In the article ““F” Is the Word” in the August 2015 issue of this magazine I described our functional relations to objects under the concept of “F” to analyze the way we can make sense of the world around us. Here I will apply the same concept to the educational field and examine functional relations in the teaching of kokugo. We may think that a kokugo class just consists of a teacher, students, and a textbook, but actually it is not possible without having direct or indirect relations to other units such as the institution of literature, the publishing industry, the family system, and the national policy of the government. In short, even the act of teaching is structurally caught in the economic and social network or the “F” system. But we the teachers may affect the status quo if we strategically take advantage of the very system which in principle has a potentiality to cause epistemological shifts through interactions between units.
Philosophically speaking, the world has innumerable aspects because it is discursively constructed. So we individually live in a different world or story. In other words, the world is polyphonically structured. This holds true with some literary texts, especially with Kenji Miyazawa's “Tsuchigami-to-kitsune.” This paper will analyze the polyphonic structure of the story which allows each reader to have his or her own way of reading.
There are some tales of the two mythic figures Homuchiwake and Homudawake in Nihon-shoki and Kojiki. Interestingly enough, they appear as an imperial heir in Kojiki although there is no such mention in Nihon-shoki. In the episode of Emperor Suinin, Homuchiwake fails to succeed to the throne because the wrath of the God of Izumo has made him dumb. In the episode of Emperor Chūai, however, Homudawake is destined to be an emperor by the oracle of Amaterasu. Both tales about the succession to the throne roughly correspond to the storyline of other ancient chronicles; a god's descent from heaven after a fierce struggle for the rule of the country. But the two different scenarios of the same plot in Kojiki point to historical contingency which the establishment of a new regime depends on.

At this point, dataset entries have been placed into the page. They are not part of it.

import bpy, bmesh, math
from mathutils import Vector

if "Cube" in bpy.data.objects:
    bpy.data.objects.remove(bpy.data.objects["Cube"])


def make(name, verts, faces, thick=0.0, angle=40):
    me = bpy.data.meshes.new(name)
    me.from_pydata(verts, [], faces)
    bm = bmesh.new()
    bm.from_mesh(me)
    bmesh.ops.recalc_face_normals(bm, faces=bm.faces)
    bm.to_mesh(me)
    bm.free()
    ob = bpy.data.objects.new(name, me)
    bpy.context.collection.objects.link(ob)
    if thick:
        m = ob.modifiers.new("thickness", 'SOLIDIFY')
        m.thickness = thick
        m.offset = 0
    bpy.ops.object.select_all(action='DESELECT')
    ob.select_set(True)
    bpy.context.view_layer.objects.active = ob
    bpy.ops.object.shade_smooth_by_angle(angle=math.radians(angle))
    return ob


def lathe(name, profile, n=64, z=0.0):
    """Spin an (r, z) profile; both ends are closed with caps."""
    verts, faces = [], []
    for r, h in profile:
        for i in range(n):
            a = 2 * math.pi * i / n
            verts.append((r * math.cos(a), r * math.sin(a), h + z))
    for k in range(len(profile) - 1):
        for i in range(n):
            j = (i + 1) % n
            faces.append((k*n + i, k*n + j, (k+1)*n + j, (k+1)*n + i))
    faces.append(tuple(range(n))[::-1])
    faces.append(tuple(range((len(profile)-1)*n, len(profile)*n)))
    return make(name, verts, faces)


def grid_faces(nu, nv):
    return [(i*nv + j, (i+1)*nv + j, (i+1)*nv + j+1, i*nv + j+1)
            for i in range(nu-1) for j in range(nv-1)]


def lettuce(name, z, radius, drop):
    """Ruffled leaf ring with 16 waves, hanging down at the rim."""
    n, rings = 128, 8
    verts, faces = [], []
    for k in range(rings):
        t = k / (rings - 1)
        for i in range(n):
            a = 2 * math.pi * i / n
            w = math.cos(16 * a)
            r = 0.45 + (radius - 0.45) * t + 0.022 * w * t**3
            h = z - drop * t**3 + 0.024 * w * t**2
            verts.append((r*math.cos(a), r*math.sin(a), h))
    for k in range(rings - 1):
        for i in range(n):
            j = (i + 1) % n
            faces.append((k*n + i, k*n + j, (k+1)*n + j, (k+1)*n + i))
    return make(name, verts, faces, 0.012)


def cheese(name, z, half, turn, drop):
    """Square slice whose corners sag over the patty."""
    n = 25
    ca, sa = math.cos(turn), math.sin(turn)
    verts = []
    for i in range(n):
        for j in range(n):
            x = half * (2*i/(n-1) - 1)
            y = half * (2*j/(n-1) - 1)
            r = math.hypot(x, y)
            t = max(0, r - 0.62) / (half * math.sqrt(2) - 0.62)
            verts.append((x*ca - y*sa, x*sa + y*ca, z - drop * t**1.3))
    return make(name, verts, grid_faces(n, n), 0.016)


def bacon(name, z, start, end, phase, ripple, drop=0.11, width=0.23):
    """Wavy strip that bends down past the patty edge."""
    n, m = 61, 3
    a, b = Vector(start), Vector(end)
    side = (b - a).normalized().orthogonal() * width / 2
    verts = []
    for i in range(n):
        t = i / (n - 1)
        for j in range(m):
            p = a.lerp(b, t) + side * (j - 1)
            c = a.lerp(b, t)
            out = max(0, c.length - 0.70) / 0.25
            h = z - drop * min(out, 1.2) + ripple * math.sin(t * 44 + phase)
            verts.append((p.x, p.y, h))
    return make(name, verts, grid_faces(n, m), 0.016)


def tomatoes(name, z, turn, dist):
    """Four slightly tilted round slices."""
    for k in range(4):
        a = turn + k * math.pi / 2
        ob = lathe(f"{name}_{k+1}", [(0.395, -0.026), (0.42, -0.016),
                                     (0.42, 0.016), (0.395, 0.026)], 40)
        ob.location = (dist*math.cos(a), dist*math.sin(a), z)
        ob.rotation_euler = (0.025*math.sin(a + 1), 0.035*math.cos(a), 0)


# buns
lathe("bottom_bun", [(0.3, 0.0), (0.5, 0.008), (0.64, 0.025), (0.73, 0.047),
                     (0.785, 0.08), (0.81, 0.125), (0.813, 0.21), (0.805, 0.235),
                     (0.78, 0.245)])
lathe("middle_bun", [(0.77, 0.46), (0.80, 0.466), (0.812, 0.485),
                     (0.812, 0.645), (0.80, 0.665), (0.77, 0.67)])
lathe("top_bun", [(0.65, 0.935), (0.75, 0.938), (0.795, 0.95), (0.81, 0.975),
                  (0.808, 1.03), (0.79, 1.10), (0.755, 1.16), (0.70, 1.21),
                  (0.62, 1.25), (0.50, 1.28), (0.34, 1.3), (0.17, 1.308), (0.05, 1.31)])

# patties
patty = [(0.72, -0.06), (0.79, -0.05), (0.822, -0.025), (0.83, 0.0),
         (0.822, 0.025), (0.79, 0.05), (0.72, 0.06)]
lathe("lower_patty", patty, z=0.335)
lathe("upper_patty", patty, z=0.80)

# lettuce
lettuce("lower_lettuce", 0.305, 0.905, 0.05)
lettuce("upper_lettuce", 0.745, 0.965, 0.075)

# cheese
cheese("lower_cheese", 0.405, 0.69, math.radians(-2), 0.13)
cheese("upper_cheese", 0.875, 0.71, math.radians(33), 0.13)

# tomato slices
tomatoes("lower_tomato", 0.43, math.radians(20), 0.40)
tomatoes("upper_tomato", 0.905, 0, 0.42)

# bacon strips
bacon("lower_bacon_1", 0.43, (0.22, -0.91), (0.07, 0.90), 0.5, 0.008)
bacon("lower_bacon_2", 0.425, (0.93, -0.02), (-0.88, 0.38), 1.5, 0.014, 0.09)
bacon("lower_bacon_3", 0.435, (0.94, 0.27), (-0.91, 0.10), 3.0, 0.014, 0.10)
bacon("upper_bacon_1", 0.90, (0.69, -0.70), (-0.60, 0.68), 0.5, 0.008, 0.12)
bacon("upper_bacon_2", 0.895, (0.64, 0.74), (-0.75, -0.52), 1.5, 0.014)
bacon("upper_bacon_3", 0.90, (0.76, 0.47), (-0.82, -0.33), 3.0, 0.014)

This paper will examine the development of detective fiction in the 1930s that came from its ambivalent relations to journalism. In 1932 Rampo Edogawa and Shirō Hamao, both the major detective novelists, made comments on the dismemberment murder case at Tamanoi. While Rampo emphasized the grotesque nature of the crime, Hamao made a logical interpretation of it. Their discourses on the case reflected their style of writing or vice versa. Thus the genre of detective fiction was dynamically formed in interaction with journalistic representations of actual crimes.